Name: Austin S. Lin , United States
Category and Expertise: Deeper Perspective, Non-Professional
Entry Description: Digital mobile-device screen captures of photographs resulting from search engine results.
Story: Current build-up of technology has enabled individuals in society to become more and more connected, with the demand for information increasing proportionally. The constraint now encountered is not the quantity of available information, but the devices by which that information is readily accessed. Mobile device photography has sufficiently progressed that photography-as-documentary is itself being redefined. Instead of one single image at a particular point in time, mobile photography is crowd-sourced and now captures all images at all times. “Loaded: Cities” examines the screen captures of images—essentially photographs of photographs—obtained of global cities returned in the form of mobile search engine results. As each screen loads relative to the speed of the wireless connection at the time of the query, grey blocks appear as placeholders for information that is available, but not yet accessible. Brick by brick, each set of photographs is eventually constructed. Viewing photography is no longer that which is immediately in front of the viewer's eyes, but that which gradually appears over the span of seconds or minutes. Technology itself is allowed to curate what is revealed to the viewer, serving as an enabler but also as a simultaneous constraint; it dictates not only what we can view, but how soon we can view it.

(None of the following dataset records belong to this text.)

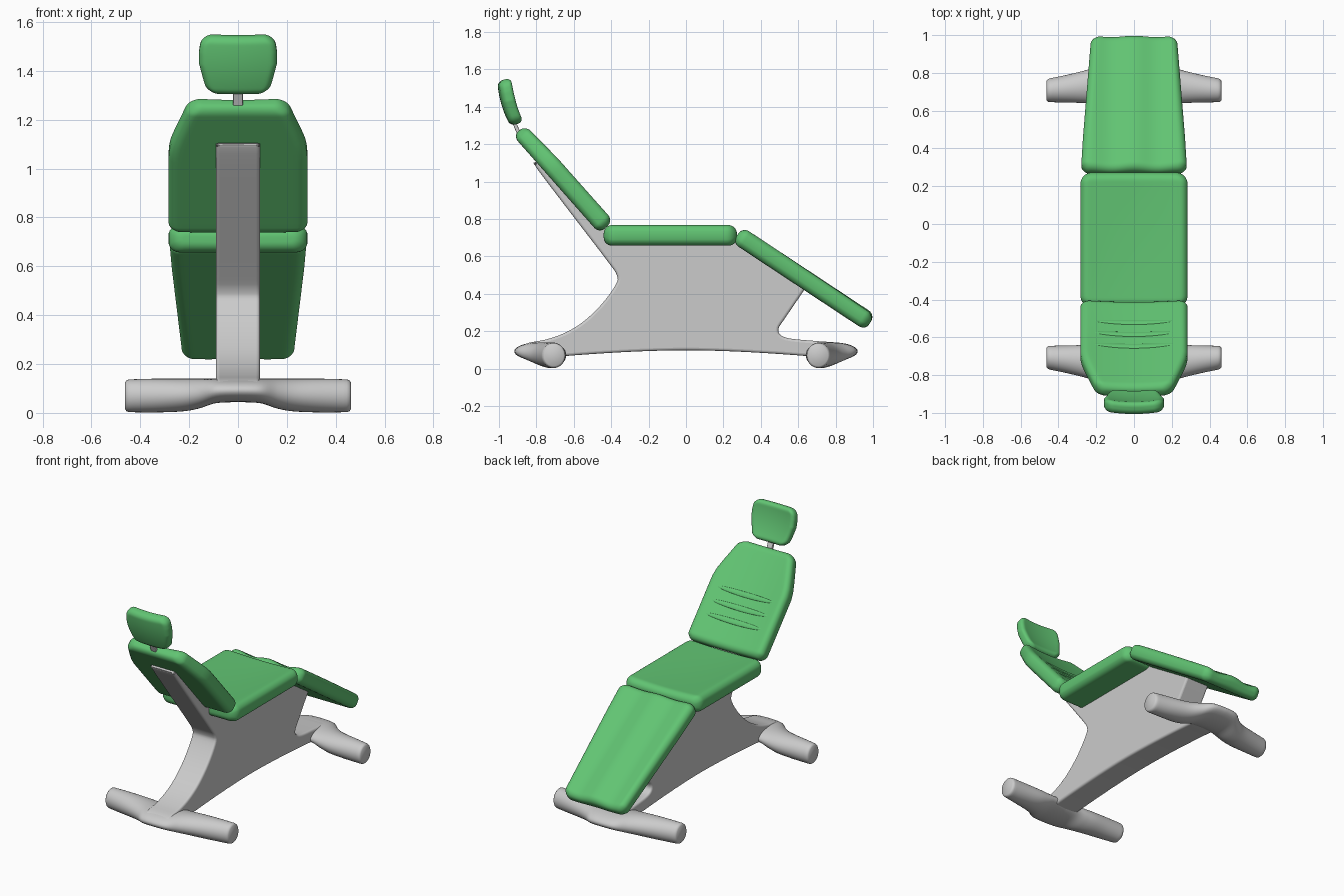
import bpy, bmesh, math

if "Cube" in bpy.data.objects:
    bpy.data.objects.remove(bpy.data.objects["Cube"])

green = bpy.data.materials.new("green_vinyl")
green.diffuse_color = (0.12, 0.55, 0.17, 1)
green.use_nodes = True
green.node_tree.nodes["Principled BSDF"].inputs["Base Color"].default_value = green.diffuse_color


def finish(name, bm, mat=None, bevel=0):
    bmesh.ops.recalc_face_normals(bm, faces=bm.faces[:])
    me = bpy.data.meshes.new(name)
    bm.to_mesh(me)
    bm.free()
    ob = bpy.data.objects.new(name, me)
    bpy.context.collection.objects.link(ob)
    if mat:
        me.materials.append(mat)
    if bevel:
        m = ob.modifiers.new("bevel", 'BEVEL')
        m.width, m.segments = bevel, 4
        m.limit_method, m.angle_limit = 'ANGLE', math.radians(50)
        m.use_clamp_overlap = False
    bpy.ops.object.select_all(action='DESELECT')
    ob.select_set(True)
    bpy.context.view_layer.objects.active = ob
    bpy.ops.object.shade_smooth_by_angle(angle=math.radians(45))
    return ob


def loft(bm, rings):
    rows = [[bm.verts.new(p) for p in r] for r in rings]
    n = len(rows[0])
    for a, b in zip(rows, rows[1:]):
        for i in range(n):
            j = (i + 1) % n
            bm.faces.new((a[i], a[j], b[j], b[i]))
    bm.faces.new(rows[0])
    bm.faces.new(rows[-1])


def spline(pts, sub):
    """Catmull-Rom through tuples of any length"""
    out = []
    for i in range(len(pts) - 1):
        p0, p1 = pts[max(i - 1, 0)], pts[i]
        p2, p3 = pts[i + 1], pts[min(i + 2, len(pts) - 1)]
        for k in range(sub):
            t = k / sub
            out.append(tuple(
                0.5 * (2 * b + (c - a) * t + (2 * a - 5 * b + 4 * c - d) * t * t
                       + (3 * b - a - 3 * c + d) * t ** 3)
                for a, b, c, d in zip(p0, p1, p2, p3)))
    return out + [tuple(pts[-1])]


def lerp_table(tab, v):
    for (a, wa), (b, wb) in zip(tab, tab[1:]):
        if v <= b:
            return wa + (wb - wa) * (v - a) / (b - a)
    return tab[-1][1]


def frame_map(p0, p1):
    """Map local (u across, v along p0-p1, n up from pad) to world"""
    L = math.dist(p0, p1)
    dy, dz = (p1[0] - p0[0]) / L, (p1[1] - p0[1]) / L
    ny, nz = (-dz, dy) if dy > 0 else (dz, -dy)
    return L, lambda u, v, n: (u, p0[0] + v * dy + n * ny, p0[1] + v * dz + n * nz)


def cushion(name, p0, p1, H, widths, R, r, mat=green,
            top=lambda u, t: 0, bend=lambda u, t: 0):
    """Padded slab: R rounds the outline corners, r rounds the edges"""
    L, place = frame_map(p0, p1)
    ends = [R * (1 - math.cos(math.pi / 2 * i / 9)) for i in range(9)]
    mids = [R + (L - 2 * R) * i / 24 for i in range(25)]
    rings = []
    for v in ends + mids + [L - e for e in reversed(ends)]:
        e = min(v, L - v)
        drop = lambda q: q - math.sqrt(max(q * q - max(q - e, 0) ** 2, 0))
        w, h = lerp_table(widths, v) - drop(R), H - drop(r)
        q = min(r, h * 0.95)
        sec = [(-(w - q) + 2 * (w - q) * i / 24, h) for i in range(25)]
        for c, s in ((1, 1), (1, -1)):
            sec += [(w - q + q * math.sin(a), s * (h - q + q * math.cos(a)))
                    for a in [math.pi / 2 * (k / 6 if s > 0 else 1 - k / 6)
                              for k in range(1, 6)]]
        sec += [(w - q - 2 * (w - q) * i / 24, -h) for i in range(25)]
        for s in (-1, 1):
            sec += [(-(w - q + q * math.sin(a)), s * (h - q + q * math.cos(a)))
                    for a in [math.pi / 2 * (k / 6 if s < 0 else 1 - k / 6)
                              for k in range(1, 6)]]
        t = 2 * v / L - 1
        rings.append([place(u, v, n + bend(u, t) + top(u, t) * (n / H + 1) / 2)
                      for u, n in sec])
    bm = bmesh.new()
    loft(bm, rings)
    return finish(name, bm, mat)


# Seat
cushion("seat", (-0.44, 0.713), (0.272, 0.713), 0.056, [(0, .285), (1, .285)],
        0.06, 0.045, top=lambda u, t: -0.014 * max(0, 1 - (u / .26) ** 2) * (1 - 0.5 * t * t))

# Backrest, dished across its width
BACK0, BACK1 = (-0.425, 0.757), (-0.885, 1.278)


def dish(u, t):
    return -0.026 * max(0, 1 - (u / .27) ** 2) * min(1, 0.55 + 0.45 * (t + 1))


cushion("backrest", BACK0, BACK1, 0.052,
        [(0, .285), (.42, .285), (.47, .277), (.53, .258), (.65, .215), (.70, .195)],
        0.045, 0.042, top=dish)

# Crescent ribs on the backrest
L, place = frame_map(BACK0, BACK1)
for i, vc in enumerate((0.18, 0.272, 0.364)):
    bm = bmesh.new()
    bmesh.ops.create_uvsphere(bm, u_segments=32, v_segments=12, radius=1)
    for p in bm.verts:
        a, b, c = p.co
        u, v = 0.21 * a, vc + 0.018 * b
        p.co = place(u, v, 0.051 + dish(u, 2 * v / L - 1) + 0.007 * c)
    finish(f"backrest_rib_{i + 1}", bm, green)

# Leg rest with two shallow leg troughs
cushion("leg_rest", (0.275, 0.715), (0.985, 0.246), 0.05,
        [(0, .282), (.2, .272), (.85, .228)], 0.05, 0.042,
        top=lambda u, t: -0.008 * (1 - math.cos(2 * math.pi * u / 0.24)) if abs(u) < 0.24 else 0)

# Headrest, curved around the head
cushion("headrest", (-0.902, 1.308), (-0.972, 1.545), 0.034,
        [(0, .125), (.06, .142), (.13, .16), (.18, .16), (.25, .15)], 0.045, 0.028,
        bend=lambda u, t: -0.014 * (1 - t * t) + 0.016 * (u / .16) ** 2 - 0.004)

# Headrest post
cushion("headrest_post", (-0.885, 1.235), (-0.932, 1.35), 0.01,
        [(0, .02), (1, .02)], 0.005, 0.005, mat=None)

# Central frame: side profile (y, z) extruded across x
visible = spline([
    (-.815, 1.105), (-.79, 1.06), (-.60, .81), (-.42, .575), (-.37, .50), (-.375, .45),
    (-.45, .345), (-.55, .25), (-.65, .19), (-.75, .155), (-.85, .135), (-.90, .10),
    (-.88, .06), (-.75, .06), (-.50, .078), (-.25, .092), (0, .098), (.25, .092),
    (.50, .078), (.75, .06), (.88, .06), (.89, .10), (.83, .135), (.70, .147),
    (.56, .16), (.505, .18), (.495, .215), (.53, .27), (.625, .41), (.645, .445)], 4)
hidden = [(.30, .68), (.24, .70), (-.38, .70), (-.45, .765), (-.745, 1.105)]
bm = bmesh.new()
loft(bm, [[(x, y, z) for y, z in visible + hidden] for x in (-.09, .09)])
finish("central_frame", bm, bevel=0.014)

# Cross feet: lofted ellipses along x (x, y centre, z centre, y radius, z radius)
half = [(0, .785, .092, .133, .048), (.09, .778, .09, .13, .05),
        (.16, .75, .079, .107, .061), (.23, .731, .073, .091, .067),
        (.34, .718, .071, .075, .069), (.445, .708, .07, .063, .067)]
half = spline(half, 5) + [(.455, .707, .07, .06, .064), (.462, .707, .07, .052, .056)]
stations = [(-s[0],) + s[1:] for s in reversed(half[1:])] + half
for name, side in (("rear_foot", -1), ("front_foot", 1)):
    bm = bmesh.new()
    angles = [2 * math.pi * k / 32 for k in range(32)]
    loft(bm, [[(x, side * (cy + ry * math.cos(a)), cz + rz * math.sin(a)) for a in angles]
              for x, cy, cz, ry, rz in stations])
    finish(name, bm)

Viewers are supplied a multitude of online images by the search engine, which may average out into an anticipated overall result, but the ideal image held in the viewer’s anticipations never emerges. Viewers receive instead the images that suggest what possible outcomes of that ideal could be. We search and search until our preconceptions can be met and we know we have arrived once the algorithms of search engines tell us that we are there. Photographic images become an accepted fatalistic destination: the places we are allowed to arrive at are not the places we first sought to find.